Scary Parallels to Dow Jones Industrial Average 1928-29 Chart and Now?
Q: I have read a couple of blogs recently that highlight frightening parallels between charts of the Dow Jones Industrial Average from 1928-29 and the most recent period. The similarities are stunning and it’s making me very nervous now as the chart suggests we’ve begun a steep down cycle as began in 1929. What do you think of this?
A: Honestly, the analysis I have reviewed leaves much to be desired.
I have examined the chart in question (below) and one thing jumped out to me right away over the approximate 18-month period the chart covers. In the 1928-29 period, the Dow approximately doubled in value from just under 200 to around 380. Over the recent period, the Dow only increased about 30 percent.
After peaking in late 1929, the Dow then plunged nearly 50 percent in just a few months. The folks pointing out the chart parallels between 1929 and today imply that if the pattern holds, a crash is just ahead. A 50 percent drop from the recent highs of Dow 16,588 would reduce the Dow to about 8,294. However, they fail to recognize that if the “pattern” indeed holds, the Dow would simply drop to about 12,500 because of the point and percentage differential between the two periods I discussed above.
Of course, the 1929 crash didn’t result in the U.S. stock market “only” dropping by about one-half. That bear market, which lasted from 1929 through 1932, resulted in a stunning 89 percent decline from peak to bottom. The chart fear mongers thus are implying if a similar crash happens today, the Dow would fall from 16,588 to about 1,825 – a level last seen back in 1988 when Ronald Reagan was President.
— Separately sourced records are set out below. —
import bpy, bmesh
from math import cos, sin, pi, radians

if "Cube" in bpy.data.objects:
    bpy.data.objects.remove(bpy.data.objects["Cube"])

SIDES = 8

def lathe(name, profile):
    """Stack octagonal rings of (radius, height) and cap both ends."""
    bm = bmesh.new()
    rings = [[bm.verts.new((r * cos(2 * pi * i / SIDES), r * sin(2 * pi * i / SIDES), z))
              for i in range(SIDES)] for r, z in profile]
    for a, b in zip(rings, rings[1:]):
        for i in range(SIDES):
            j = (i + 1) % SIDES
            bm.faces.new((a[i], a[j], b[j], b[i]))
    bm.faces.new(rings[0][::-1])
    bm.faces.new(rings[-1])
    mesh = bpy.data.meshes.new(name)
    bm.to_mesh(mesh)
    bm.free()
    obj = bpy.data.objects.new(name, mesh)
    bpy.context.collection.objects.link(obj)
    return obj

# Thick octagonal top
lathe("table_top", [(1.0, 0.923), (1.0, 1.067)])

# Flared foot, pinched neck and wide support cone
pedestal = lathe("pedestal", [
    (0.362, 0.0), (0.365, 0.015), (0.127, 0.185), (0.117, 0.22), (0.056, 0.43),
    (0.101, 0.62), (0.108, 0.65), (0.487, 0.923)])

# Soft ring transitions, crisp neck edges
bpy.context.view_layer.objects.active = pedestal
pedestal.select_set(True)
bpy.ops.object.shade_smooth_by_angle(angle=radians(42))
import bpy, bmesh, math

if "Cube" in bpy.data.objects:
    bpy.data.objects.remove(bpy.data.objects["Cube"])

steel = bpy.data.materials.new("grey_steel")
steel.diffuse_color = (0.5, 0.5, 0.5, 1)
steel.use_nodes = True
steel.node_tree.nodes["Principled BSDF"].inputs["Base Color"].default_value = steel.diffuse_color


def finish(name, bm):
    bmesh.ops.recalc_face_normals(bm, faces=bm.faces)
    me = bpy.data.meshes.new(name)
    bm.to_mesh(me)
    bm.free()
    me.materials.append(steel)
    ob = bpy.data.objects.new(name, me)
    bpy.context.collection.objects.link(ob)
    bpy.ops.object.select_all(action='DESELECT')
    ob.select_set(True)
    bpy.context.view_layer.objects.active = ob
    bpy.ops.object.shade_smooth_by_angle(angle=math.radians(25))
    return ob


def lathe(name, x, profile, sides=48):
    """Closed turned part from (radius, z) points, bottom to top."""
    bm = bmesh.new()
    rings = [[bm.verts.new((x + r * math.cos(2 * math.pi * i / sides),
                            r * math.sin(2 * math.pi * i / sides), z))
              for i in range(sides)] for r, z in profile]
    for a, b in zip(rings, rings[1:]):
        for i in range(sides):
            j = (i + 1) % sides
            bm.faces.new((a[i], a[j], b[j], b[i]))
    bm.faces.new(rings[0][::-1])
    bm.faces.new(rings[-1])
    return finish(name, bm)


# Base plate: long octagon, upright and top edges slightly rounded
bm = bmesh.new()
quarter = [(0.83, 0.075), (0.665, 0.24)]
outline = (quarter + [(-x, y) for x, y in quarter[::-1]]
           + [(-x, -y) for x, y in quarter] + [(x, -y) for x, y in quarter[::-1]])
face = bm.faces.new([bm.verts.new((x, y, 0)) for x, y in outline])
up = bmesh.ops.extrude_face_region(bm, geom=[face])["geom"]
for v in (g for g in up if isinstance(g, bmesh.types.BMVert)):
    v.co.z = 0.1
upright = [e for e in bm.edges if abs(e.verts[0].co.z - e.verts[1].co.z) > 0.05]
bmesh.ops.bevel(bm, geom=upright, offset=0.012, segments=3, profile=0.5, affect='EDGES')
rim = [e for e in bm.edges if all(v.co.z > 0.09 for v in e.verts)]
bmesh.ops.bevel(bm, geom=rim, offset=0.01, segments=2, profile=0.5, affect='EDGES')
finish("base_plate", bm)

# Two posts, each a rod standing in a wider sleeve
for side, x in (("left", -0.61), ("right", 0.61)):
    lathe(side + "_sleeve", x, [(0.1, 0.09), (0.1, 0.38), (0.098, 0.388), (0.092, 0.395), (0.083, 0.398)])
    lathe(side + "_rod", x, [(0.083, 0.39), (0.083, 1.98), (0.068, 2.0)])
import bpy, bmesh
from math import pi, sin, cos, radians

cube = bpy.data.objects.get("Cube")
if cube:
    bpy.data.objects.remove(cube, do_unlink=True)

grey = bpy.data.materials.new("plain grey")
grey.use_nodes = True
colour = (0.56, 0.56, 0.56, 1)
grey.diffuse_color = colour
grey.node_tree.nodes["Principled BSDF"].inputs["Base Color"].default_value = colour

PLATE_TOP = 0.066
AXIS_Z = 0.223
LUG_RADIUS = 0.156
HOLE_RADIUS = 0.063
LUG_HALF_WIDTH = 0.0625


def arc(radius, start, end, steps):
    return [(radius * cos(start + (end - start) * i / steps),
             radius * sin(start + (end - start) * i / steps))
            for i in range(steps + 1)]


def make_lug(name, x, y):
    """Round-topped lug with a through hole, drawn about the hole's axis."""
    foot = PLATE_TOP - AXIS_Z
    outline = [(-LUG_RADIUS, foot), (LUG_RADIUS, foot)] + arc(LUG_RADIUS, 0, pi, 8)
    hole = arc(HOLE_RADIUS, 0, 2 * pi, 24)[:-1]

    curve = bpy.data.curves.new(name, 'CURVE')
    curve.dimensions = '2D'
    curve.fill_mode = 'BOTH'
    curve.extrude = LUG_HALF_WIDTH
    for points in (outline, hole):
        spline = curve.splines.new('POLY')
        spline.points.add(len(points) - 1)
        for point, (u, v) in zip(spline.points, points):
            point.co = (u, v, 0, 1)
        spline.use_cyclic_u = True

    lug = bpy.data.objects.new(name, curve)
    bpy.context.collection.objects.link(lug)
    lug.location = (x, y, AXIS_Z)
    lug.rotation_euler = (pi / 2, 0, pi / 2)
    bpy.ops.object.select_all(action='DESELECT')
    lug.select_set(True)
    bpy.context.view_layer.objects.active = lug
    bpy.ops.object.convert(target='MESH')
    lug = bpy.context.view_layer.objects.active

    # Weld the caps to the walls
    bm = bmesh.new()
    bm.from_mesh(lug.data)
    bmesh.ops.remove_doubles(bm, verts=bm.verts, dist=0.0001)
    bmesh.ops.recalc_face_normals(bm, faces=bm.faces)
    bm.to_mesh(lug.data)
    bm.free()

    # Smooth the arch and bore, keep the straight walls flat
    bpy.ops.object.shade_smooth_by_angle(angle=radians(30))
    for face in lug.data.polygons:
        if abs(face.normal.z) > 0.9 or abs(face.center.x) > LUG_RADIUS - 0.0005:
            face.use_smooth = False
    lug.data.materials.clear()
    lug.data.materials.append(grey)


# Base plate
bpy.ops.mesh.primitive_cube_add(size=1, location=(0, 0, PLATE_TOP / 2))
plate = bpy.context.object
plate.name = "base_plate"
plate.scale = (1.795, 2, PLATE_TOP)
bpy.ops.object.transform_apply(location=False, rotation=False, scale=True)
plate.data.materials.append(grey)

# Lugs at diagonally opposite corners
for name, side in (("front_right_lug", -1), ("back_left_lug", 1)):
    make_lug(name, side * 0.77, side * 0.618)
The other issue that I find stunning that no one has raised is the fact that the 30 stocks that comprise the Dow Jones Industrial Average today have little overlap with the 30 stocks in the Dow in 1929. General Electric and Standard Oil of New Jersey (which became Exxon) is the only real overlap. Consider some of the 1929 Dow stocks which included American Smelting, American Sugar, General Railway Signal, International Nickel, National Cash Register and Woolworth. So, in comparing a Dow chart of today to 1929, we are clearly comparing apples with oranges.
The bottom line here is that I wouldn’t lose any sleep over supposed chart similarities between 1929 and today. That said, a correction of some sort is certainly a possibility in 2014 for the simple reason that it has been quite a while since we’ve had a correction of 10 percent or more. The last such correction happened in the summer of 2011.